-But, that's immigration, no? My ticket is for the twelve o'clock, I was going to grab a coffee...
-Go that way!
I was about to show him my ticket when I saw that by the means of a red felt-tip pen he'd changed it, moving me from the midday to the 11.30 ferry. Finally an advantage to the nuisance of taking a bike on public transport!
The ferry was astonishingly quick, bouncing over what didn't look like much swell with a lurching, rolling motion that would make the sternest stomach tremor. It was only a matter of time before someone succumbed. I had positioned myself at the very front, in order to keep an eye on the bike. It was only lashed with a bungee and moved significantly with the rolls. There was no-one sitting either side of me, so fortunately I heard the inevitable eruption, rather than saw it, but there was no escaping the smell.

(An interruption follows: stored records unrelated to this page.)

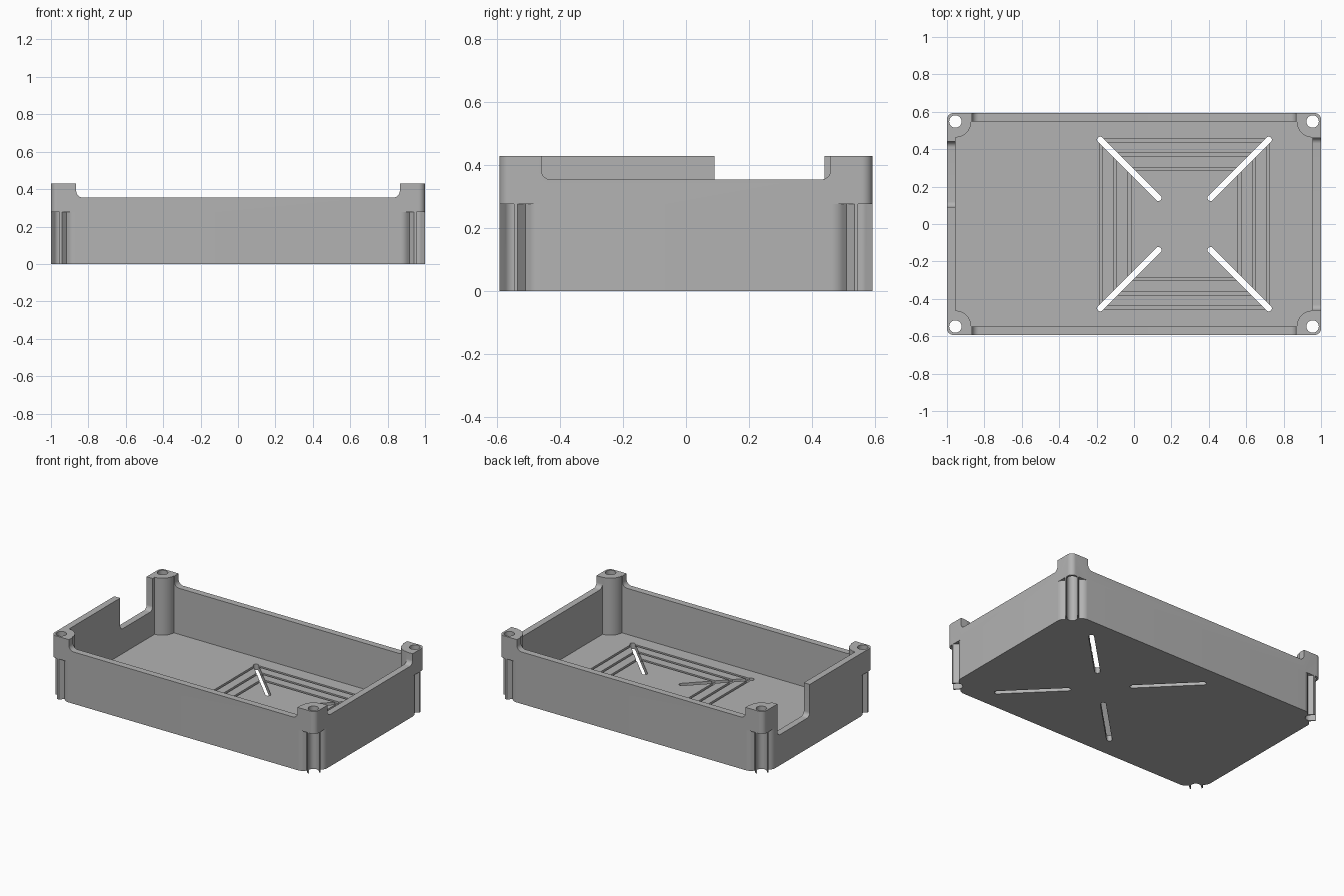
import bpy, bmesh
from math import pi, sin, cos, sqrt

default = bpy.data.objects.get("Cube")
if default:
    bpy.data.objects.remove(default, do_unlink=True)

# Main sizes
HX, HY, TOP = 1.0, 0.593, 0.43
WALL, FLOOR = 0.045, 0.04
CX, CY = HX - WALL, HY - WALL      # screw hole centres
POST, HOLE, POCKET_TOP = 0.085, 0.033, 0.277
CORNERS = [(1, 1), (-1, 1), (-1, -1), (1, -1)]

grey = bpy.data.materials.new("plain_grey")
grey.use_nodes = True
colour = (0.45, 0.45, 0.45, 1)
grey.diffuse_color = colour
grey.node_tree.nodes["Principled BSDF"].inputs["Base Color"].default_value = colour


def arc(cx, cy, r, a0, a1, n=10):
    return [(cx + r * cos(a0 + (a1 - a0) * i / n),
             cy + r * sin(a0 + (a1 - a0) * i / n)) for i in range(n + 1)]


def prism(name, outlines, lo, hi, axis="z"):
    """Extrude closed outlines between lo and hi along an axis."""
    place = {"x": lambda p, h: (h, p[0], p[1]),
             "y": lambda p, h: (p[0], h, p[1]),
             "z": lambda p, h: (p[0], p[1], h)}[axis]
    bm = bmesh.new()
    for pts in outlines:
        a = [bm.verts.new(place(p, lo)) for p in pts]
        b = [bm.verts.new(place(p, hi)) for p in pts]
        bm.faces.new(a)
        bm.faces.new(b[::-1])
        for i in range(len(pts)):
            j = (i + 1) % len(pts)
            bm.faces.new((a[i], b[i], b[j], a[j]))
    bmesh.ops.recalc_face_normals(bm, faces=bm.faces)
    mesh = bpy.data.meshes.new(name)
    bm.to_mesh(mesh)
    bm.free()
    mesh.materials.append(grey)
    obj = bpy.data.objects.new(name, mesh)
    bpy.context.collection.objects.link(obj)
    return obj


def cut(outlines, lo, hi, axis="z"):
    """Subtract a prism from the tray."""
    cutter = prism("cutter", outlines, lo, hi, axis)
    cutter.hide_render = True
    mod = tray.modifiers.new("cut", "BOOLEAN")
    mod.operation, mod.solver, mod.object = "DIFFERENCE", "EXACT", cutter
    bpy.ops.object.modifier_apply(modifier=mod.name)
    bpy.data.objects.remove(cutter, do_unlink=True)


def notch(a, b, z, r):
    """Wall opening outline with rounded lower corners."""
    return ([(a, TOP + 0.1)] + arc(a + r, z + r, r, pi, 1.5 * pi)
            + arc(b - r, z + r, r, 1.5 * pi, 2 * pi) + [(b, TOP + 0.1)])


# Outer block with rounded corners
R = 0.035
outline = []
for k, (sx, sy) in enumerate(CORNERS):
    outline += arc(sx * (HX - R), sy * (HY - R), R, k * pi / 2, (k + 1) * pi / 2)
tray = prism("tray", [outline], 0, TOP)
bpy.context.view_layer.objects.active = tray
tray.select_set(True)

# Cavity that leaves a round post in each corner
cavity = []
for k, (sx, sy) in enumerate(CORNERS):
    start = 1.5 * pi + k * pi / 2
    cavity += arc(sx * CX, sy * CY, POST, start, start - pi / 2, 14)
cut([cavity], FLOOR, TOP + 0.1)

# Lowered wall rims
long_notch = notch(-0.865, 0.865, 0.355, 0.035)
cut([long_notch], CY - 0.03, HY + 0.1, "y")
cut([long_notch], -HY - 0.1, -CY + 0.03, "y")
cut([notch(-0.46, 0.46, 0.355, 0.03)], CX - 0.03, HX + 0.1, "x")
cut([notch(0.09, 0.44, 0.21, 0.03)], -HX - 0.1, -CX + 0.03, "x")

# Screw holes, and open corner channels between two thin guide arms
ARM = 0.041 * sqrt(2)               # outer arm face: v - u = ARM
CHAMFER = -0.055                    # lower corner face: u + v
slot_w = 0.0325 / sqrt(2)
side = arc(-POST, WALL - 0.05, 0.05, pi / 2, pi / 4, 8)
CHAMFER = sum(side[-1])
side += [((CHAMFER - ARM) / 2, (CHAMFER + ARM) / 2),
         (0.12 - ARM, 0.12), (-POST, 0.12)]
channel = [(-slot_w, slot_w), (0.12 - slot_w, 0.12 + slot_w),
           (0.12 + slot_w, 0.12 - slot_w), (slot_w, -slot_w)]
circle = arc(0, 0, HOLE, 0, 2 * pi, 32)[:-1]
for sx, sy in CORNERS:
    def at_corner(pts):
        return [(sx * (CX + u), sy * (CY + v)) for u, v in pts]
    cut([at_corner(side), at_corner([(v, u) for u, v in side])], -0.1, POCKET_TOP)
    cut([at_corner(channel)], -0.1, POCKET_TOP)
    cut([at_corner(circle)], -0.1, TOP + 0.1)

# Concentric square grooves in the floor, centred on the vent
VX = 0.27
grooves = []
for half in (0.455, 0.38, 0.303):
    inner = half - 0.017
    e = 0.004
    strip = [(-half + e, half), (half - e, half), (inner - e, inner), (-inner + e, inner)]
    for k in range(4):
        c, s = round(cos(k * pi / 2)), round(sin(k * pi / 2))
        grooves.append([(VX + c * x - s * y, s * x + c * y) for x, y in strip])
cut(grooves, FLOOR - 0.013, FLOOR + 0.02)

# Diagonal slots through the floor
for k in range(4):
    a = pi / 4 + k * pi / 2
    d0, d1, r = 0.14 * sqrt(2), 0.45 * sqrt(2), 0.017
    cut([arc(VX + d1 * cos(a), d1 * sin(a), r, a - pi / 2, a + pi / 2)
         + arc(VX + d0 * cos(a), d0 * sin(a), r, a + pi / 2, a + 1.5 * pi)],
        -0.1, FLOOR + 0.05)

bpy.ops.object.shade_smooth_by_angle(angle=pi / 6)
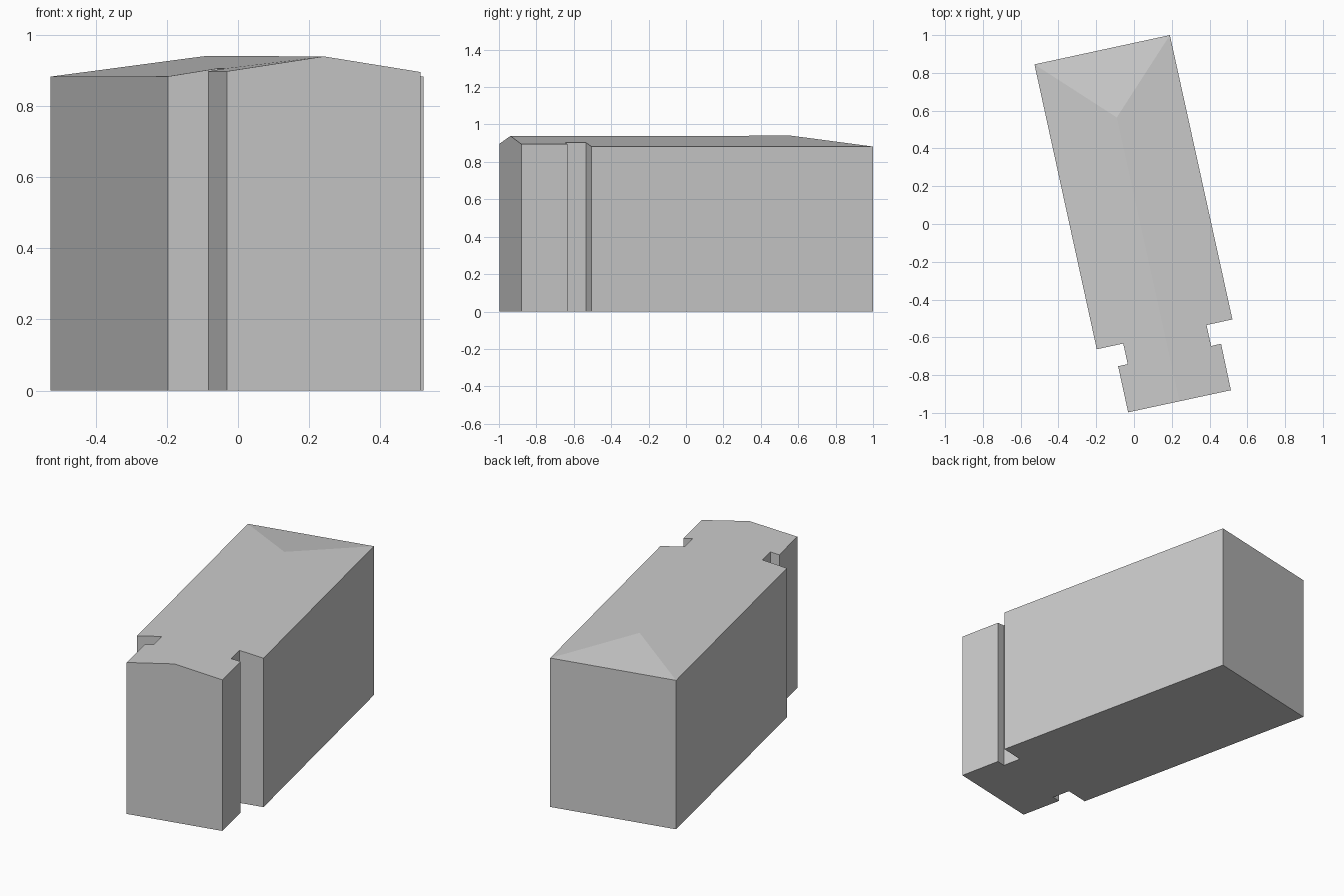
import bpy
import bmesh
from mathutils import Vector

cube = bpy.data.objects.get("Cube")
if cube:
    bpy.data.objects.remove(cube, do_unlink=True)

EAVE, RIDGE = 0.882, 0.94

# Single wall and roof colour
grey = bpy.data.materials.new("plain grey")
grey.use_nodes = True
colour = (0.6, 0.6, 0.6, 1)
grey.diffuse_color = colour
grey.node_tree.nodes["Principled BSDF"].inputs["Base Color"].default_value = colour

# Footprint halves, each running from the back corner to the front corner
right_side = [(-0.527, 0.845), (-0.197, -0.663), (-0.057, -0.633), (-0.033, -0.742),
              (-0.084, -0.753), (-0.031, -0.997)]
left_side = [(0.19, 1.0), (0.521, -0.505), (0.384, -0.535), (0.408, -0.646),
             (0.461, -0.634), (0.513, -0.88)]

# Roof frame: the ridge runs forward from the middle of the back wall
back_a, back_b = Vector(right_side[0]), Vector(left_side[0])
across = (back_b - back_a).normalized()
forward = Vector((across.y, -across.x))
back_mid = (back_a + back_b) / 2
half = (back_b - back_a).length / 2
hip_end = back_mid + forward * half
front_mid = (Vector(right_side[-1]) + Vector(left_side[-1])) / 2


def roof_height(p):
    offset = Vector(p) - back_mid
    inset = min(half - abs(offset.dot(across)), offset.dot(forward))
    return EAVE + (RIDGE - EAVE) * min(max(inset / half, 0), 1)


bm = bmesh.new()


def column(p):
    return bm.verts.new((*p, 0)), bm.verts.new((*p, roof_height(p)))


right_cols = [column(p) for p in right_side]
left_cols = [column(p) for p in left_side]
gable = column(front_mid)
ridge_back = bm.verts.new((*hip_end, RIDGE))

# Walls and floor
ring = right_cols + [gable] + left_cols[::-1]
for a, b in zip(ring, ring[1:] + ring[:1]):
    bm.faces.new((a[0], b[0], b[1], a[1]))
bm.faces.new([c[0] for c in reversed(ring)])

# Two long roof slopes and the hip at the back
bm.faces.new([c[1] for c in right_cols] + [gable[1], ridge_back])
bm.faces.new([ridge_back, gable[1]] + [c[1] for c in reversed(left_cols)])
bm.faces.new((ridge_back, left_cols[0][1], right_cols[0][1]))
bmesh.ops.recalc_face_normals(bm, faces=bm.faces)

mesh = bpy.data.meshes.new("building")
bm.to_mesh(mesh)
bm.free()
mesh.materials.append(grey)
building = bpy.data.objects.new("building", mesh)
bpy.context.collection.objects.link(building)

Once in Macau, it was easy to find the centre of town, and not too much hassle to find a hostel, albeit a shit-hole. Hong Kong and Macau show the true stamp of civilised territories: tourist information centres. It's been a long time since I could walk into an office in the town centre and say 'please give me a map and a list of budget accomodation' and be handed exactly that. Hungary, I think. I had to get from one side of the peninsula to the other, however, and this gave me an opportunity to test whether I'd forgotten how to ride a bike. I had not. I went like jet-propelled shit off a greased-up shovel. It seems carrying less stuff means you can go faster. Who'd have thunk?
Macau is tiny. The peninsula itself is 9.3square km, which is roughly the size of a large dog. It's puniness was driven home to me when, studying my map, I concluded that I didn't have the time or energy to go and see all the churches and temples and casinos today, so that would wait for tomorrow, and instead I would just go for a wander. In the course of this wander I stumbled upon 3 churches, 1 temple, the remainder of the old city walls and a casino. Tomorrow I may lie in. I also found the red-light district, a group of 5 comely but helpful (I needed directions) young ladies in a shady corner of a street called 'Rua Da Virtudes', which I hope, for the sake of irony, means what it appears to.
I finished the evening with the obligatory visit to a casino. Gambling has come to define Macau in the last 5 years or so, and it apparently makes more money per casino than Vegas. I went to the first one I came to, and followed the signs for the 'gaming floor' with some trepidation, half worried and half hoping that I'd be stopped by one of the uniformed overseers before I'd gone 10yards. They searched my bag and made me walk through a metal detector, but made no objection to my Pakistani pyjama trousers with long-sleeve t-shirt combo and let me in. This lost them some esteem, in my eyes at least.
I've only ever been to one other casino, in Walsall. Surprisingly it was quite similar. Lots of no-armed bandits (everything is electronic these days) with mesmerised, expressionless people in front of them, feeding them coin after coin. I've never understood the slots. You put money in, and get nothing out. No excitement, no challenge, no amusement, and certainly no money. These ones didn't even have much in the way of gimmicks or flashing lights to divert. Apart from the slots, there was Baccarat, which I've never seen before, but which seems to involve one player risking their own money trying to beat the bank, which risks other players' money trying to beat him. No one wins. There was one 'watcher' to each table, and the elaborate hand movements of the croupiers suggested that being suspected of sharp practice was not worth their fingers. One girl seemed to be playing an invisible harp, as she gestured in slow, clear, graceful movements for bets, or no bets, or whatever.
One roulette wheel (automated- where's the pretty croupier I saw in that bond film?) and some dice game involving predicting how 3 dice will fall. This I can do. I've played enough backgammon lately to know that the dice will always fall in the worst possible combination. I left after about 25minutes snooping, with exactly as little money in my pocket as I had when I went in. The uniformed gremlins glared at me as I escaped. Casinos intimidate me, and I think that's probably for the best.